For Jurgen Klopp and Liverpool, it has been a week to forget, to put mildly.
Three defeats in a week, all at home, and eliminated from both domestic cup competitions. The trickle of poor form has become a torrent.
Swansea City inflicted Liverpool’s first defeat at Anfield for a year, before Southampton deservedly knocked the Reds out of the League Cup with a 2-0 victory on aggregate in the semi-finals.
To finish it off, Championship strugglers Wolverhampton Wanderers comfortably saw off Liverpool in the fourth round of the FA Cup, with three successive losses for a stunned Anfield.
January has now gone from disappointing to dire, and any trophy hopes for this season now rest on winning the Premier League.
Going into 2017, that remained a seemingly possible scenario, but with no league victories since beating Manchester City on New Years’ Eve, Liverpool now find themselves ten points behind Chelsea, who they meet at Anfield on Tuesday.
Klopp’s record against the ‘bigger’ teams in the league has been extraordinary since he took charge, but they have continued to stumble against the likes of Bournemouth, Burnley and Swansea. Any potential champions cannot afford frequent slip-ups against sides you would expect your rivals, and yourselves, to beat.

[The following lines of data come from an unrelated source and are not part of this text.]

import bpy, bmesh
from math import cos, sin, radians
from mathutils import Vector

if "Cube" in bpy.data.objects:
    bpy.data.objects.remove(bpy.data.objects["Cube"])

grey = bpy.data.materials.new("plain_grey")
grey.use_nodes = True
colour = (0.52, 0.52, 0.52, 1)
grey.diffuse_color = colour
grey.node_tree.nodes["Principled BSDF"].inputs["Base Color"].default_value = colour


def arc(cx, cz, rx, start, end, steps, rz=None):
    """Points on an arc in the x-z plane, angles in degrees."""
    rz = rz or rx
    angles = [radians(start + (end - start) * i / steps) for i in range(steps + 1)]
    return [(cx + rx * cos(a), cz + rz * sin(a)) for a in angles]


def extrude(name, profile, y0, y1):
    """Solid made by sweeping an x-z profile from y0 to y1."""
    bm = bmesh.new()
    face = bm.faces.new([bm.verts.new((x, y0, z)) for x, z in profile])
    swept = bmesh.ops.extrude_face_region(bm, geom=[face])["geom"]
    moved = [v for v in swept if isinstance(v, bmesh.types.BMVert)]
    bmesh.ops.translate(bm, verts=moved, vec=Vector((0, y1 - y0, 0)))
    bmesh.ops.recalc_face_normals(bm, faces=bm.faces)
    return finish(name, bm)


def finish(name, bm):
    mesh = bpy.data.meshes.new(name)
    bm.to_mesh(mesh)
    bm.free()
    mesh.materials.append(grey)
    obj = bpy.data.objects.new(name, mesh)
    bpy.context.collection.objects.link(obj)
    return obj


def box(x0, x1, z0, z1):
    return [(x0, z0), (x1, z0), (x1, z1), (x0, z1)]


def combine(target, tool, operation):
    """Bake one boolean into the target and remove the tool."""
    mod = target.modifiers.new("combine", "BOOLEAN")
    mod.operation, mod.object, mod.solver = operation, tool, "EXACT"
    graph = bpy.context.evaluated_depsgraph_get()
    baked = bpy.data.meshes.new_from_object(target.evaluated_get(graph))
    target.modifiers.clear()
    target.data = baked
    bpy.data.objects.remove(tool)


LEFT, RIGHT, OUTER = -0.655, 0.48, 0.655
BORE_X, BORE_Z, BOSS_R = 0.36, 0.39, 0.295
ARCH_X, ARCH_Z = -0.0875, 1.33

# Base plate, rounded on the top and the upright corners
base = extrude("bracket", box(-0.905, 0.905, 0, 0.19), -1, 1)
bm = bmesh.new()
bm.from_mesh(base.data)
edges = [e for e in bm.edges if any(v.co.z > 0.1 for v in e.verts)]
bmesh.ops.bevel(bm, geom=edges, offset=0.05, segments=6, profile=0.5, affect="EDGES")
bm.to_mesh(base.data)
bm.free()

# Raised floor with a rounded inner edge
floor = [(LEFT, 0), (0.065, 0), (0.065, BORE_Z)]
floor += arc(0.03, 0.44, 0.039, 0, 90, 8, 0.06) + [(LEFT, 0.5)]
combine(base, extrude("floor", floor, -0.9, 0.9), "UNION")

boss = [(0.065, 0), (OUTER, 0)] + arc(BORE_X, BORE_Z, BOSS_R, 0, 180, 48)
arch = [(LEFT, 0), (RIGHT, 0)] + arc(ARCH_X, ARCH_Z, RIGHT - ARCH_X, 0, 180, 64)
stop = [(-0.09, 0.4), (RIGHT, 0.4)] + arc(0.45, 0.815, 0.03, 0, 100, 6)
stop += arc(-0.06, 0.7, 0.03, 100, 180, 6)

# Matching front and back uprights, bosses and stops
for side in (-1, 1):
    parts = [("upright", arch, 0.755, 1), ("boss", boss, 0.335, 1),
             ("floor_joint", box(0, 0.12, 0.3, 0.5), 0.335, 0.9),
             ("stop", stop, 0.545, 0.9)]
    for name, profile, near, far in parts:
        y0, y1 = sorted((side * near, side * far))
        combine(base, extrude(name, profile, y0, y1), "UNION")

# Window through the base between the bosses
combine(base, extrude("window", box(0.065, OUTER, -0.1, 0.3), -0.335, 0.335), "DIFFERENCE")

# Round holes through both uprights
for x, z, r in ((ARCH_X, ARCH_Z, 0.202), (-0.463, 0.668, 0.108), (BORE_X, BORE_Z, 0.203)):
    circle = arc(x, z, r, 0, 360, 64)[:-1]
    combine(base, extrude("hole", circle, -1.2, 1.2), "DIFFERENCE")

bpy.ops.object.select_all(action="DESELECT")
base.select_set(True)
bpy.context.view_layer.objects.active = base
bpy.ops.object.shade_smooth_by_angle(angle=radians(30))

Nevertheless, Antonio Conte’s side cannot arrive on Merseyside expecting a comfortable victory, as they look to avenge their 2-1 defeat to Liverpool in September. Even during this awful run, Liverpool nearly claimed three points against Manchester United at Old Trafford, before Zlatan Ibrahimovic’s late equaliser, and defeated Pep Guardiola’s City prior to Liverpool’s January collapse.
They prefer the bigger teams, who offer more space on the pitch for the Reds to exploit in behind and for quick attacks from their ‘gegenpressing’ style.
However, Chelsea will probably follow the successful tactics of Swansea, Southampton and Wovles by defending deep and utilizing the counter-attack on Liverpool’s fragile defence.
If Sadio Mane is back in Liverpool and feeling fit, then he should start on Tuesday as his pace has proven to be indispensable given the team’s recent struggles.
Joel Matip’s fitness is also of major importance – the defence is far more reliable when the Cameroonian is at the heart of the backline and playing well. With the likes of Eden Hazard and Diego Costa leading the Chelsea charge, Liverpool will need to be far more solid than they have been of late.
Philippe Coutinho has yet to reach peak form since his return from injury as the Brazilian continues to strive for full fitness, but his creative spark will be vital, particularly if Mane is playing. Liverpool have been unable to field their front three of Roberto Firmino, Mane and Coutinho since November. Should the trio start, Coutinho will then have more time, space and movement in front of him to pick his passes to devastating effect.
Chelsea will undoubtedly be confident – a trait Liverpool currently lack after their January results. However, the Reds can still finish the month with a flourish, sending hope to all Liverpool fans that the season may not turn into a disaster just yet.
The time to stand up and be counted is now.
Lose, and Liverpool’s place in the top four is under serious threat. No one would know when the negative spiral would end, and where it would leave them in the table.
Moreover, there are only six points between Arsenal in second and Manchester United in sixth in the Premier League, so if Liverpool are not already looking over their shoulders nervously, they certainly will be if they suffer defeat on Tuesday. The title would not even be worth thinking about.
Win however, and not only would the Reds remain in the top four and with a great chance of securing Champions League football for next season, but they would cut the gap at the top down to seven points.
Chelsea would remain huge favourites, but at least Liverpool would remain on the fringes, ready to capitalize on any unexpected collapse from Conte’s men.
Liverpool’s season arguably rides on this one result, not simply because of the three points, but due to the form that would likely follow each result. If Liverpool want to salvage their campaign, they need the win – if not, then January may prove to be fatal for their title and top four hopes.